Then I thought of the story of the Canaanite woman and her encounter with Christ in Matthew 15
Jesus left and went to the territory near the cities of Tyre and Sidon. Suddenly a Canaanite woman from there came out shouting, “Lord and Son of David, have pity on me! My daughter is full of demons.” Jesus did not say a word. But the woman kept following along and shouting, so his disciples came up and asked him to send her away.
Jesus said, “I was sent only to the people of Israel! They are like a flock of lost sheep.” The woman came closer. Then she knelt down and begged, “Please help me, Lord!”
Jesus replied, “It isn’t right to take food away from children and feed it to dogs.” “Lord, that’s true,” the woman said, “but even dogs get the crumbs that fall from their owner’s table.”
Jesus answered, “Dear woman, you really do have a lot of faith, and you will be given what you want.” At that moment her daughter was healed.
Matthew 15:21-28 (Common English Bible)
There are those who, either by reputation, power or rank always have a seat at the table. And then there are many who are outsiders, left to beg for the essentials of daily life. We provide food almost begrudgingly, it seems. Or it seemed that way to me.
This week in my commuting around the county to visit my patients, I went by the same intersection four times in one day. The same man was there, walking up and down the median strip on his crutches, one leg amputated below the knee. The sign around his neck said simply, “Hungry. God bless.”
I didn’t know what led him to that point, but I knew I had plenty of food, and he didn’t. I didn’t want to give him money. (It’s a matter of principle, I don’t know how the money will be spent.) But I had my lunch in a cooler on the seat beside me. I had food.
The first time I was stopped on his side of the street, I offered him a bottle of water and some peanut butter crackers. They were “extras” I had on hand in the car, usually for when I forgot my lunch. I’ll be honest. I felt pretty good about it. I patted myself on the back and drove on.
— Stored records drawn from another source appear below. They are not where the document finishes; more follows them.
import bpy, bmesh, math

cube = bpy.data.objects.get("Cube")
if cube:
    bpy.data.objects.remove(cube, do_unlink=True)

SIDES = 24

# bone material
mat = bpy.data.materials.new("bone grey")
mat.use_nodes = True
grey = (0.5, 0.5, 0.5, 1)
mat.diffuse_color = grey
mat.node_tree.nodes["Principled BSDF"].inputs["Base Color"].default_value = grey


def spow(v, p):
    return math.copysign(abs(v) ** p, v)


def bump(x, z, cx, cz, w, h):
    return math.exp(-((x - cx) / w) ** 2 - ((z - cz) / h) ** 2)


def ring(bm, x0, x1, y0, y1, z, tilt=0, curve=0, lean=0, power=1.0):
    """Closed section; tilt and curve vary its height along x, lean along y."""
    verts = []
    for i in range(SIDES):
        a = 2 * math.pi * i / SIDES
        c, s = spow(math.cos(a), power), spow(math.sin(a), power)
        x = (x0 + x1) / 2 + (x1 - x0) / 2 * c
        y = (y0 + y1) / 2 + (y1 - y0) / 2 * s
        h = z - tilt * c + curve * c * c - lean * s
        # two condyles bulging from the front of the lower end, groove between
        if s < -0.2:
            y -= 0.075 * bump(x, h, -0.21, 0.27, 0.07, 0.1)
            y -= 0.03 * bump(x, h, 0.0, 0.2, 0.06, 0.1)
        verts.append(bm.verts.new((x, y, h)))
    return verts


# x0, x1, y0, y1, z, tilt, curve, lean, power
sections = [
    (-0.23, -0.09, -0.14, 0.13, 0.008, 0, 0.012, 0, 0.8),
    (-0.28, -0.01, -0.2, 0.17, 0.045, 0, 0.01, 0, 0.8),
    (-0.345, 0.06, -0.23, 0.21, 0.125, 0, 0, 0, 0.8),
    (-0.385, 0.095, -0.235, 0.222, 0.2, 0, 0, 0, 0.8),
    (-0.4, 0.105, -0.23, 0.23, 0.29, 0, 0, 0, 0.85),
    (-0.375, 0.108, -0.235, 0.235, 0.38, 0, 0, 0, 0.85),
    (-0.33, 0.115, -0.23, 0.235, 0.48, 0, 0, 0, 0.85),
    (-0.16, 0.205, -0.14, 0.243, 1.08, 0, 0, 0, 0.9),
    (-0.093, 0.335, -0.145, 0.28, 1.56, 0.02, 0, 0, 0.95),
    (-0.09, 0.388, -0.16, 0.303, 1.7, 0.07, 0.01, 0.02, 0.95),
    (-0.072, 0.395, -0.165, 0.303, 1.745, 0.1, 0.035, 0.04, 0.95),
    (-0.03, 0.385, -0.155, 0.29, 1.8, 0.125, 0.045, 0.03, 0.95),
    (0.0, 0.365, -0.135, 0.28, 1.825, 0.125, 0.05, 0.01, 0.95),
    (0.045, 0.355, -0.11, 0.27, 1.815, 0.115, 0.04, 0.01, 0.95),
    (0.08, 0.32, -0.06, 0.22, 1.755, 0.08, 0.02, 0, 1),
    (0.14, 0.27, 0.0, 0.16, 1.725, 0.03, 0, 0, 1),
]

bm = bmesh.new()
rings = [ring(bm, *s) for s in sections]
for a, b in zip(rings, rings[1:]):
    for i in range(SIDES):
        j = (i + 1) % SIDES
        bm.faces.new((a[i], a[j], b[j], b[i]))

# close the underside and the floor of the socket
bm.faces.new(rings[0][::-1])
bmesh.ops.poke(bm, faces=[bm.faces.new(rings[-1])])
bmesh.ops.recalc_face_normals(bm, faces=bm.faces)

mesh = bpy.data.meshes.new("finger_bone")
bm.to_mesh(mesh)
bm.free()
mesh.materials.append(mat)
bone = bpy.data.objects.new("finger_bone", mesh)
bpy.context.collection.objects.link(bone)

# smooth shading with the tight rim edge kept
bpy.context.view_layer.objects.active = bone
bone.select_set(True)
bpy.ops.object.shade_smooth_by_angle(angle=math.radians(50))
But later in the day, he was still there panhandling. It had rained and was cool and breezy. All I had left were two small clementine oranges, the perfect, sweet treat at the office as I finish up my charting for the day. As I handed them over, he looked in at me and said, “Fruit? It’s been a long time.”
I watched him in my side mirror as he moved down the line of cars… And then I realized as I drove away I had been giving him crumbs, so to speak, from my table. I’d give him the parts of my meal that were not things I cared about. They were the least of what I had. But giving him something I had reserved for myself… I had given him a seat at the table.